__Instructions for the task__: In your copy, leave out the pictures and repeat every record exactly.

__Data provided__:
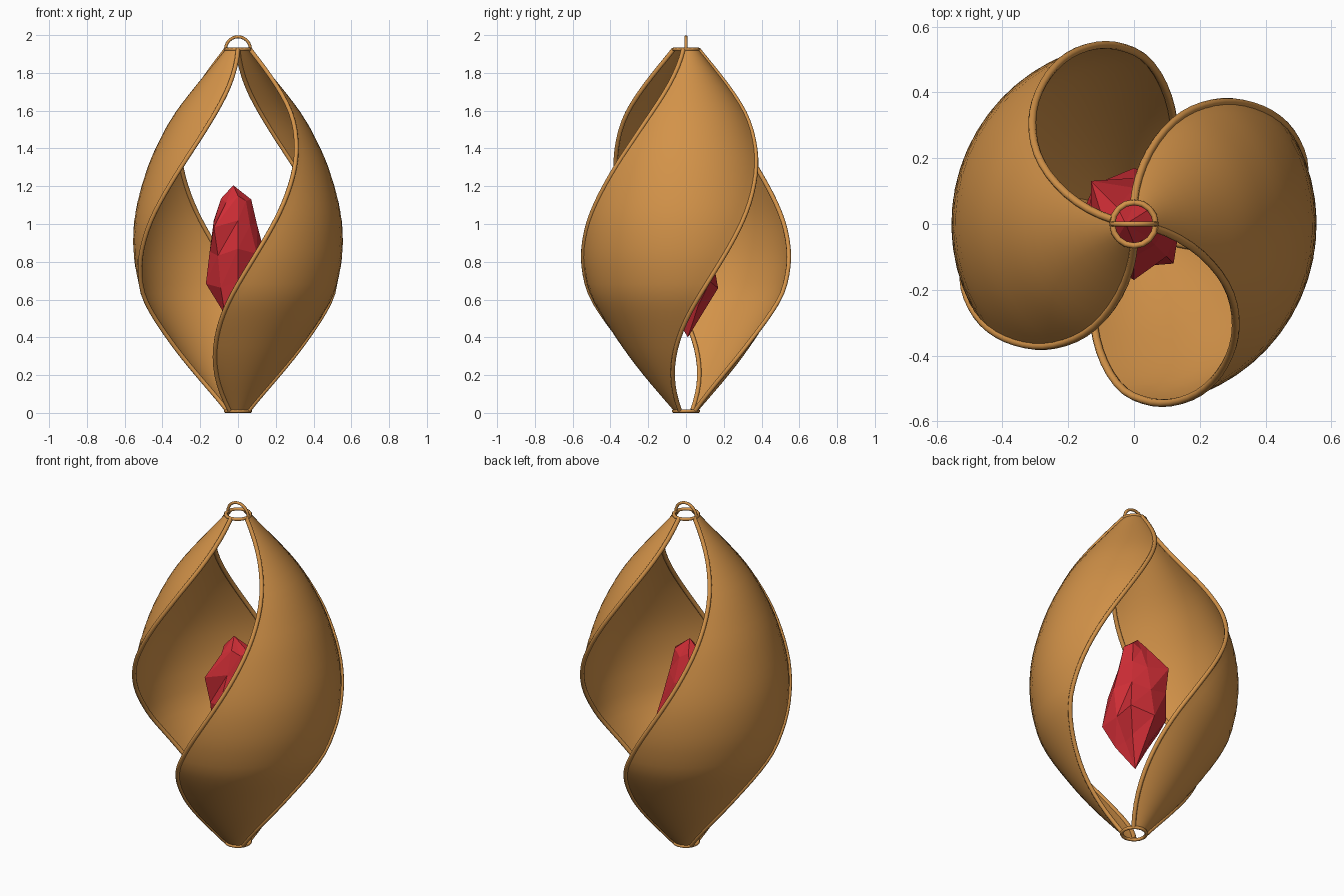
import bpy, bmesh, math
from mathutils import Vector

if "Cube" in bpy.data.objects:
    bpy.data.objects.remove(bpy.data.objects["Cube"])

Z0, Z1 = 0.012, 1.925          # heights of the end rings
SPAN = math.radians(102)       # angular width of a blade
# Spindle profile: (height, radius)
PROFILE = [(Z0, 0.065), (0.2, 0.225), (0.36, 0.345), (0.6, 0.495), (0.75, 0.54),
           (0.89, 0.555), (1.05, 0.545), (1.235, 0.5), (1.4, 0.437),
           (1.6, 0.325), (Z1, 0.065)]


def material(name, color):
    m = bpy.data.materials.new(name)
    m.diffuse_color = (*color, 1)
    m.use_nodes = True
    m.node_tree.nodes["Principled BSDF"].inputs["Base Color"].default_value = m.diffuse_color
    return m


gold = material("warm_gold", (0.65, 0.29, 0.066))
red = material("crystal_red", (0.63, 0.027, 0.037))


def slope(i):
    a, b = PROFILE[max(i - 1, 0)], PROFILE[min(i + 1, len(PROFILE) - 1)]
    return (b[1] - a[1]) / (b[0] - a[0])


def radius(z):
    """Smooth interpolation of the profile."""
    i = 0
    while i < len(PROFILE) - 2 and z > PROFILE[i + 1][0]:
        i += 1
    (za, ra), (zb, rb) = PROFILE[i], PROFILE[i + 1]
    h = zb - za
    t = (z - za) / h
    return ((2*t**3 - 3*t**2 + 1) * ra + (t**3 - 2*t**2 + t) * h * slope(i)
            + (3*t**2 - 2*t**3) * rb + (t**3 - t**2) * h * slope(i + 1))


def blade_point(u, v, turn):
    """u runs across the blade, v runs up it with a 120 degree twist."""
    z = Z0 + (Z1 - Z0) * v
    a = math.radians(-30 + 120 * v) - SPAN * (1 - u) + turn
    r = radius(z)
    return Vector((r * math.cos(a), r * math.sin(a), z))


def add_mesh(name, bm, mat):
    me = bpy.data.meshes.new(name)
    bm.to_mesh(me)
    bm.free()
    me.materials.append(mat)
    ob = bpy.data.objects.new(name, me)
    bpy.context.collection.objects.link(ob)
    return ob


def smooth(ob, angle):
    bpy.ops.object.select_all(action='DESELECT')
    ob.select_set(True)
    bpy.context.view_layer.objects.active = ob
    bpy.ops.object.shade_smooth_by_angle(angle=math.radians(angle))


def add_tube(name, points, thickness, closed=False):
    cu = bpy.data.curves.new(name, 'CURVE')
    cu.dimensions = '3D'
    cu.bevel_depth = thickness
    cu.bevel_resolution = 2
    cu.use_fill_caps = not closed
    sp = cu.splines.new('POLY')
    sp.points.add(len(points) - 1)
    for p, co in zip(sp.points, points):
        p.co = (*co, 1)
    sp.use_cyclic_u = closed
    cu.materials.append(gold)
    ob = bpy.data.objects.new(name, cu)
    bpy.context.collection.objects.link(ob)
    bpy.ops.object.select_all(action='DESELECT')
    ob.select_set(True)
    bpy.context.view_layer.objects.active = ob
    bpy.ops.object.convert(target='MESH')
    smooth(bpy.context.object, 50)


# Two twisted blades with rolled edges
ROWS, COLS = 40, 16
for side, turn in (("right", 0), ("left", math.pi)):
    bm = bmesh.new()
    grid = [[bm.verts.new(blade_point(c / COLS, r / ROWS, turn))
             for c in range(COLS + 1)] for r in range(ROWS + 1)]
    for r in range(ROWS):
        for c in range(COLS):
            bm.faces.new((grid[r][c], grid[r][c + 1],
                          grid[r + 1][c + 1], grid[r + 1][c]))
    smooth(add_mesh(side + "_blade", bm, gold), 60)
    for edge, u in (("front", 0), ("back", 1)):
        add_tube(f"{side}_blade_{edge}_edge",
                 [blade_point(u, r / ROWS, turn) for r in range(ROWS + 1)], 0.012)

# End rings and hanging loop
for name, z in (("bottom_ring", 0.009), ("top_ring", Z1)):
    add_tube(name, [(0.066 * math.cos(k * math.tau / 16),
                     0.066 * math.sin(k * math.tau / 16), z) for k in range(16)],
             0.009, True)
add_tube("hanging_loop", [(0.066 * math.cos(k * math.pi / 12), 0,
                           Z1 + 0.066 * math.sin(k * math.pi / 12))
                          for k in range(13)], 0.008)

# Rough faceted crystal: radii around each level, every 45 degrees
LEVELS = [(0.55, (.06, .09, .09, .08, .09, .10, .09, .10)),
          (0.68, (.12, .18, .17, .17, .17, .13, .13, .17)),
          (0.85, (.14, .13, .14, .17, .15, .15, .17, .14)),
          (1.00, (.10, .09, .11, .185, .13, .18, .10, .09)),
          (1.13, (.07, .06, .06, .07, .09, .09, .06, .06))]
bm = bmesh.new()
rings = []
for z, radii in LEVELS:
    rings.append([bm.verts.new((r * math.cos(k * math.pi / 4),
                                r * math.sin(k * math.pi / 4),
                                z + 0.02 * math.sin(k * 2.3)))
                  for k, r in enumerate(radii)])
low = bm.verts.new((0, 0.01, 0.40))
high = bm.verts.new((-0.025, 0, 1.205))
for k in range(8):
    n = (k + 1) % 8
    bm.faces.new((low, rings[0][n], rings[0][k]))
    bm.faces.new((high, rings[-1][k], rings[-1][n]))
    for a, b in zip(rings, rings[1:]):
        bm.faces.new((a[k], a[n], b[n]))
        bm.faces.new((a[k], b[n], b[k]))
add_mesh("crystal", bm, red)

__Answer space__:
import bpy, bmesh, math
from mathutils import Vector

if "Cube" in bpy.data.objects:
    bpy.data.objects.remove(bpy.data.objects["Cube"])

Z0, Z1 = 0.012, 1.925          # heights of the end rings
SPAN = math.radians(102)       # angular width of a blade
# Spindle profile: (height, radius)
PROFILE = [(Z0, 0.065), (0.2, 0.225), (0.36, 0.345), (0.6, 0.495), (0.75, 0.54),
           (0.89, 0.555), (1.05, 0.545), (1.235, 0.5), (1.4, 0.437),
           (1.6, 0.325), (Z1, 0.065)]


def material(name, color):
    m = bpy.data.materials.new(name)
    m.diffuse_color = (*color, 1)
    m.use_nodes = True
    m.node_tree.nodes["Principled BSDF"].inputs["Base Color"].default_value = m.diffuse_color
    return m


gold = material("warm_gold", (0.65, 0.29, 0.066))
red = material("crystal_red", (0.63, 0.027, 0.037))


def slope(i):
    a, b = PROFILE[max(i - 1, 0)], PROFILE[min(i + 1, len(PROFILE) - 1)]
    return (b[1] - a[1]) / (b[0] - a[0])


def radius(z):
    """Smooth interpolation of the profile."""
    i = 0
    while i < len(PROFILE) - 2 and z > PROFILE[i + 1][0]:
        i += 1
    (za, ra), (zb, rb) = PROFILE[i], PROFILE[i + 1]
    h = zb - za
    t = (z - za) / h
    return ((2*t**3 - 3*t**2 + 1) * ra + (t**3 - 2*t**2 + t) * h * slope(i)
            + (3*t**2 - 2*t**3) * rb + (t**3 - t**2) * h * slope(i + 1))


def blade_point(u, v, turn):
    """u runs across the blade, v runs up it with a 120 degree twist."""
    z = Z0 + (Z1 - Z0) * v
    a = math.radians(-30 + 120 * v) - SPAN * (1 - u) + turn
    r = radius(z)
    return Vector((r * math.cos(a), r * math.sin(a), z))


def add_mesh(name, bm, mat):
    me = bpy.data.meshes.new(name)
    bm.to_mesh(me)
    bm.free()
    me.materials.append(mat)
    ob = bpy.data.objects.new(name, me)
    bpy.context.collection.objects.link(ob)
    return ob


def smooth(ob, angle):
    bpy.ops.object.select_all(action='DESELECT')
    ob.select_set(True)
    bpy.context.view_layer.objects.active = ob
    bpy.ops.object.shade_smooth_by_angle(angle=math.radians(angle))


def add_tube(name, points, thickness, closed=False):
    cu = bpy.data.curves.new(name, 'CURVE')
    cu.dimensions = '3D'
    cu.bevel_depth = thickness
    cu.bevel_resolution = 2
    cu.use_fill_caps = not closed
    sp = cu.splines.new('POLY')
    sp.points.add(len(points) - 1)
    for p, co in zip(sp.points, points):
        p.co = (*co, 1)
    sp.use_cyclic_u = closed
    cu.materials.append(gold)
    ob = bpy.data.objects.new(name, cu)
    bpy.context.collection.objects.link(ob)
    bpy.ops.object.select_all(action='DESELECT')
    ob.select_set(True)
    bpy.context.view_layer.objects.active = ob
    bpy.ops.object.convert(target='MESH')
    smooth(bpy.context.object, 50)


# Two twisted blades with rolled edges
ROWS, COLS = 40, 16
for side, turn in (("right", 0), ("left", math.pi)):
    bm = bmesh.new()
    grid = [[bm.verts.new(blade_point(c / COLS, r / ROWS, turn))
             for c in range(COLS + 1)] for r in range(ROWS + 1)]
    for r in range(ROWS):
        for c in range(COLS):
            bm.faces.new((grid[r][c], grid[r][c + 1],
                          grid[r + 1][c + 1], grid[r + 1][c]))
    smooth(add_mesh(side + "_blade", bm, gold), 60)
    for edge, u in (("front", 0), ("back", 1)):
        add_tube(f"{side}_blade_{edge}_edge",
                 [blade_point(u, r / ROWS, turn) for r in range(ROWS + 1)], 0.012)

# End rings and hanging loop
for name, z in (("bottom_ring", 0.009), ("top_ring", Z1)):
    add_tube(name, [(0.066 * math.cos(k * math.tau / 16),
                     0.066 * math.sin(k * math.tau / 16), z) for k in range(16)],
             0.009, True)
add_tube("hanging_loop", [(0.066 * math.cos(k * math.pi / 12), 0,
                           Z1 + 0.066 * math.sin(k * math.pi / 12))
                          for k in range(13)], 0.008)

# Rough faceted crystal: radii around each level, every 45 degrees
LEVELS = [(0.55, (.06, .09, .09, .08, .09, .10, .09, .10)),
          (0.68, (.12, .18, .17, .17, .17, .13, .13, .17)),
          (0.85, (.14, .13, .14, .17, .15, .15, .17, .14)),
          (1.00, (.10, .09, .11, .185, .13, .18, .10, .09)),
          (1.13, (.07, .06, .06, .07, .09, .09, .06, .06))]
bm = bmesh.new()
rings = []
for z, radii in LEVELS:
    rings.append([bm.verts.new((r * math.cos(k * math.pi / 4),
                                r * math.sin(k * math.pi / 4),
                                z + 0.02 * math.sin(k * 2.3)))
                  for k, r in enumerate(radii)])
low = bm.verts.new((0, 0.01, 0.40))
high = bm.verts.new((-0.025, 0, 1.205))
for k in range(8):
    n = (k + 1) % 8
    bm.faces.new((low, rings[0][n], rings[0][k]))
    bm.faces.new((high, rings[-1][k], rings[-1][n]))
    for a, b in zip(rings, rings[1:]):
        bm.faces.new((a[k], a[n], b[n]))
        bm.faces.new((a[k], b[n], b[k]))
add_mesh("crystal", bm, red)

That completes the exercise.